Chroniclers of the air transportation industry last year were cautiously optimistic that an economic recovery in the airline business had arrived finally as large orders for new commercial aircraft from airlines and lessors rolled in. Orders for new equipment continued this year at a brisk pace but there is a debate within the industry about too many planes chasing too little traffic.
"Our government is subsidizing foreign state-owned airlines and giving them an economic advantage over US carriers."
What is surprising about the quote, which relates to the call for reform of lending policies of the US Export-Import Bank, is that it comes not from an airline CEO, but from Lee Moak, president of the Air Line Pilots Association, International (ALPA), which represents 50,000 airline pilots in the US and Canada.
Where the new Bombardier CSeries and Embraer E2 jets fit in the air transportation business is an open question. Is this new breed of next-generation small airliners considered to be at the top end of the regional jet market or the low end of the mainline narrowbody market, nudging into Airbus A320 and Boeing 737 territory?

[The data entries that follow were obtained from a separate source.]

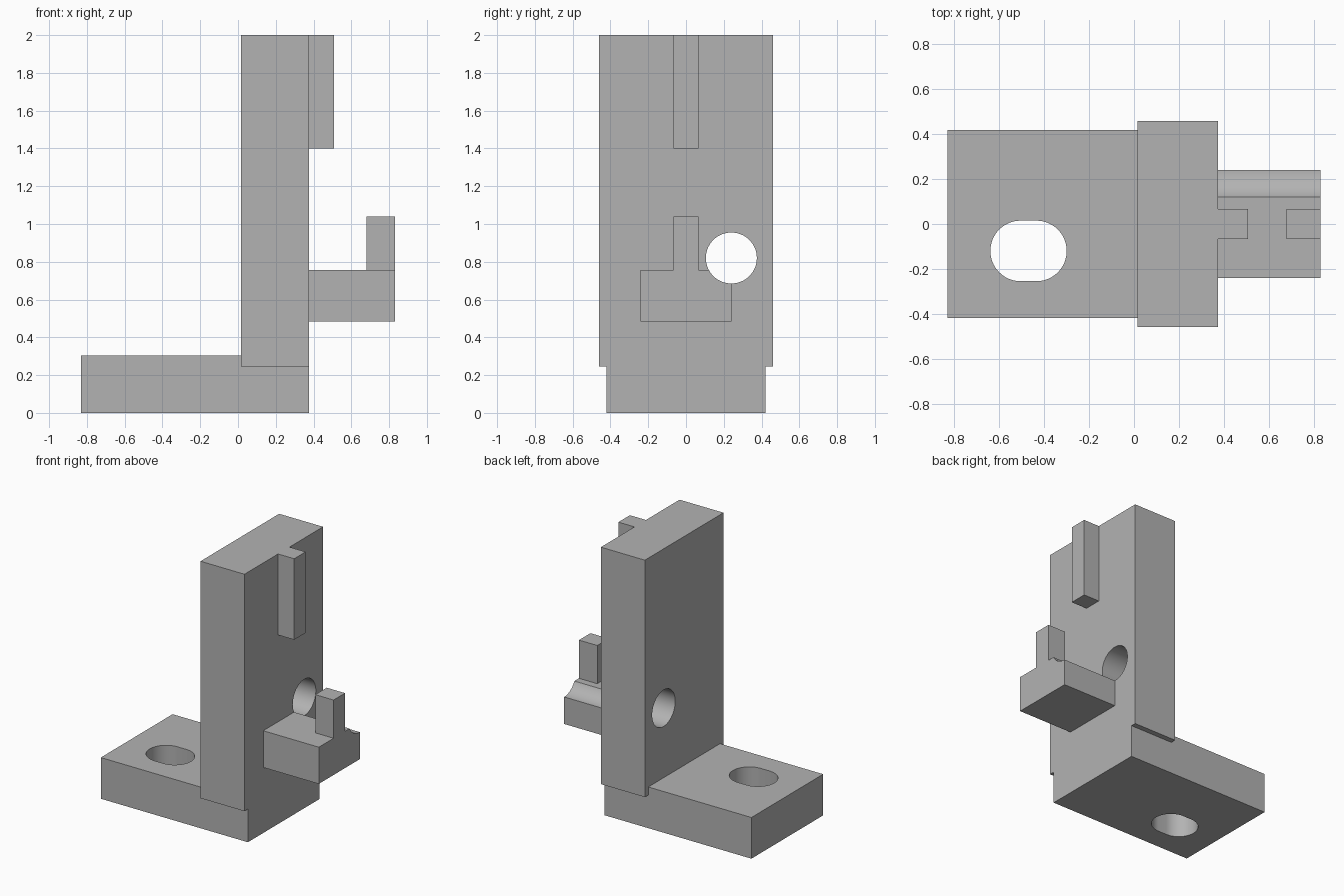
import bpy, bmesh, math
from mathutils import Vector

cube = bpy.data.objects.get("Cube")
if cube:
    bpy.data.objects.remove(cube, do_unlink=True)

# Single grey material
grey = bpy.data.materials.new("Grey")
grey.use_nodes = True
COLOUR = (0.45, 0.45, 0.45, 1)
grey.diffuse_color = COLOUR
grey.node_tree.nodes["Principled BSDF"].inputs["Base Color"].default_value = COLOUR


def prism(name, points, direction):
    """Extrude a closed outline along a direction."""
    bm = bmesh.new()
    face = bm.faces.new([bm.verts.new(p) for p in points])
    ext = bmesh.ops.extrude_face_region(bm, geom=[face])
    moved = [v for v in ext["geom"] if isinstance(v, bmesh.types.BMVert)]
    bmesh.ops.translate(bm, verts=moved, vec=Vector(direction))
    bmesh.ops.recalc_face_normals(bm, faces=bm.faces)
    mesh = bpy.data.meshes.new(name)
    bm.to_mesh(mesh)
    bm.free()
    mesh.materials.append(grey)
    obj = bpy.data.objects.new(name, mesh)
    bpy.context.collection.objects.link(obj)
    return obj


def block(name, x, y, z):
    outline = [(x[0], y[0], z[0]), (x[1], y[0], z[0]),
               (x[1], y[1], z[0]), (x[0], y[1], z[0])]
    return prism(name, outline, (0, 0, z[1] - z[0]))


def arc(radius, start, end, steps):
    angles = [start + (end - start) * i / steps for i in range(steps + 1)]
    return [(radius * math.cos(a), radius * math.sin(a)) for a in angles]


def combine(target, tool, operation):
    """Apply a boolean and discard the tool."""
    mod = target.modifiers.new(operation, 'BOOLEAN')
    mod.operation = operation
    mod.solver = 'EXACT'
    mod.object = tool
    bpy.context.view_layer.objects.active = target
    bpy.ops.object.modifier_apply(modifier=mod.name)
    bpy.data.objects.remove(tool, do_unlink=True)


# Solid parts: foot, upright, rib, shelf and stop post
bracket = block("angle_bracket", (-0.83, 0.375), (-0.42, 0.42), (0, 0.305))
parts = [
    block("upright", (0.015, 0.375), (-0.46, 0.46), (0.245, 2)),
    block("rib", (0.3, 0.507), (-0.067, 0.067), (1.4, 2)),
    block("shelf", (0.3, 0.83), (-0.24, 0.24), (0.485, 0.757)),
    block("stop_post", (0.68, 0.83), (-0.067, 0.067), (0.6, 1.04)),
]
for part in parts:
    combine(bracket, part, 'UNION')

# Round bore through the upright, which also scoops the shelf edge
R = 0.135
circle = arc(R, 0, 2 * math.pi, 64)[:-1]
bore = prism("bore_cutter", [(-0.2, 0.24 + a, 0.82 + b) for a, b in circle], (1.2, 0, 0))
combine(bracket, bore, 'DIFFERENCE')

# Elongated slot through the foot
half = math.pi / 2
slot = [(-0.435 + a, b - 0.12, -0.1) for a, b in arc(R, -half, half, 32)]
slot += [(-0.505 + a, b - 0.12, -0.1) for a, b in arc(R, half, 3 * half, 32)]
combine(bracket, prism("slot_cutter", slot, (0, 0, 0.6)), 'DIFFERENCE')

# Smooth the bores, keep the edges crisp
bpy.ops.object.select_all(action='DESELECT')
bracket.select_set(True)
bpy.context.view_layer.objects.active = bracket
bpy.ops.object.shade_smooth_by_angle(angle=math.radians(30))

IFE is fast becoming a must-have product for any airline wanting to maintain a competitive edge. What was once an added benefit for only business- and first-class passengers has become an integral part of inflight service in all cabins.

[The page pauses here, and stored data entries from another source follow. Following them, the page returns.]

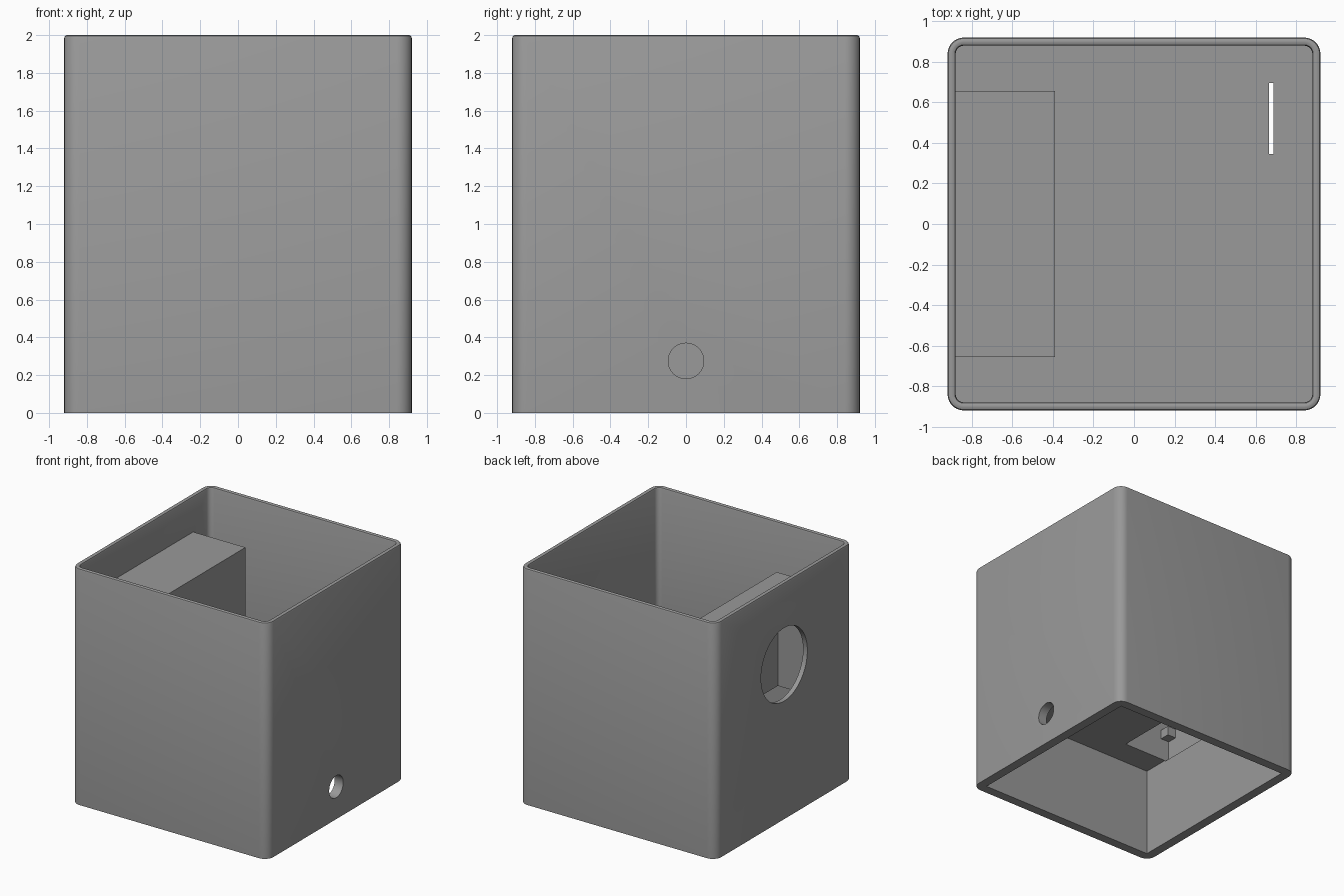
import bpy, bmesh, math
from mathutils import Matrix

if "Cube" in bpy.data.objects:
    bpy.data.objects.remove(bpy.data.objects["Cube"])

grey = bpy.data.materials.new("plain_grey")
grey.diffuse_color = (0.32, 0.32, 0.32, 1)
grey.use_nodes = True
grey.node_tree.nodes["Principled BSDF"].inputs["Base Color"].default_value = grey.diffuse_color


def finish(name, bm):
    bmesh.ops.recalc_face_normals(bm, faces=bm.faces)
    mesh = bpy.data.meshes.new(name)
    bm.to_mesh(mesh)
    bm.free()
    mesh.materials.append(grey)
    ob = bpy.data.objects.new(name, mesh)
    bpy.context.collection.objects.link(ob)
    return ob


def box(name, x, y, z):
    bm = bmesh.new()
    bmesh.ops.create_cube(bm, size=1)
    for v in bm.verts:
        for i, (lo, hi) in enumerate((x, y, z)):
            v.co[i] = hi if v.co[i] > 0 else lo
    return finish(name, bm)


def rod_x(name, x, z, radius, length):
    bm = bmesh.new()
    place = Matrix.Translation((x, 0, z)) @ Matrix.Rotation(math.pi / 2, 4, 'Y')
    bmesh.ops.create_cone(bm, cap_ends=True, segments=64, radius1=radius,
                          radius2=radius, depth=length, matrix=place)
    return finish(name, bm)


def combine(target, tool, operation):
    mod = target.modifiers.new(operation, 'BOOLEAN')
    mod.operation, mod.solver, mod.object = operation, 'EXACT', tool
    bpy.ops.object.select_all(action='DESELECT')
    bpy.context.view_layer.objects.active = target
    target.select_set(True)
    bpy.ops.object.modifier_apply(modifier=mod.name)
    bpy.data.objects.remove(tool)


# Housing: rounded square rings lofted up the outside, over the rim, down to the floor
CORNER = 0.84
rings = [(0.92, 0), (0.92, 1.985), (0.9155, 1.9955), (0.905, 2), (0.895, 2),
         (0.8845, 1.9955), (0.88, 1.985), (0.88, 0.80)]
bm = bmesh.new()
loops = []
for half, z in rings:
    r, loop = half - CORNER, []
    for q, (sx, sy) in enumerate(((1, 1), (-1, 1), (-1, -1), (1, -1))):
        for k in range(9):
            a = math.pi / 2 * (q + k / 8)
            loop.append(bm.verts.new((sx * CORNER + r * math.cos(a),
                                      sy * CORNER + r * math.sin(a), z)))
    loops.append(loop)
n = len(loops[0])
for a, b in zip(loops, loops[1:]):
    for i in range(n):
        j = (i + 1) % n
        bm.faces.new((a[i], a[j], b[j], b[i]))
bm.faces.new(loops[0])
bm.faces.new(loops[-1])
housing = finish("housing", bm)

# Sensor compartment on the left wall, open to the lower chamber
combine(housing, box("compartment", (-0.9, -0.39), (-0.657, 0.657), (0.78, 1.70)), 'UNION')
combine(housing, box("lower_chamber", (-0.84, 0.84), (-0.84, 0.84), (-0.2, 0.763)), 'DIFFERENCE')
combine(housing, box("compartment_hollow", (-0.88, -0.43), (-0.615, 0.615), (0.755, 1.66)), 'DIFFERENCE')

# Small corner mounts inside the compartment
for side in (-1, 1):
    ys = sorted((side * 0.635, side * 0.53))
    combine(housing, box("mount", (-0.9, -0.80), ys, (0.95, 1.03)), 'UNION')

# Round window on the left, cable port on the right, slot in the floor
combine(housing, rod_x("window_cut", -0.92, 1.31, 0.31, 0.2), 'DIFFERENCE')
combine(housing, rod_x("port_cut", 0.9, 0.275, 0.094, 0.3), 'DIFFERENCE')
combine(housing, box("slot_cut", (0.666, 0.688), (0.345, 0.695), (0.7, 0.9)), 'DIFFERENCE')

bpy.ops.object.select_all(action='DESELECT')
housing.select_set(True)
bpy.context.view_layer.objects.active = housing
bpy.ops.object.shade_smooth_by_angle(angle=math.radians(30))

Technology has played a major role in enhancing safety over the last 50 years in the air transportation system. A look at the more recent developments proves that the evolution of safety related technology, procedures and training continue.
An improving economy worldwide, record orders for new commercial airliners, plus an emerging market for used equipment is for now improving the aircraft leasing business. But industry analysts worry about overcapacity of new aircraft with marginal airline growth expected in some areas for the foreseeable future.
Air France’s recent unveiling in Paris of a new coach class seat and other onboard enhancements is emblematic of the airline’s long-term strategic plan to better compete against domestic and international carriers in a tough operating environment.
When the Boeing 737-100 first flew in 1967, the single-aisle, short-haul twinjet was equipped with only basic avionics. No so-called “glass cockpits” were available at the time. And 737 customers would likely not have bought them if they were. Times have changed.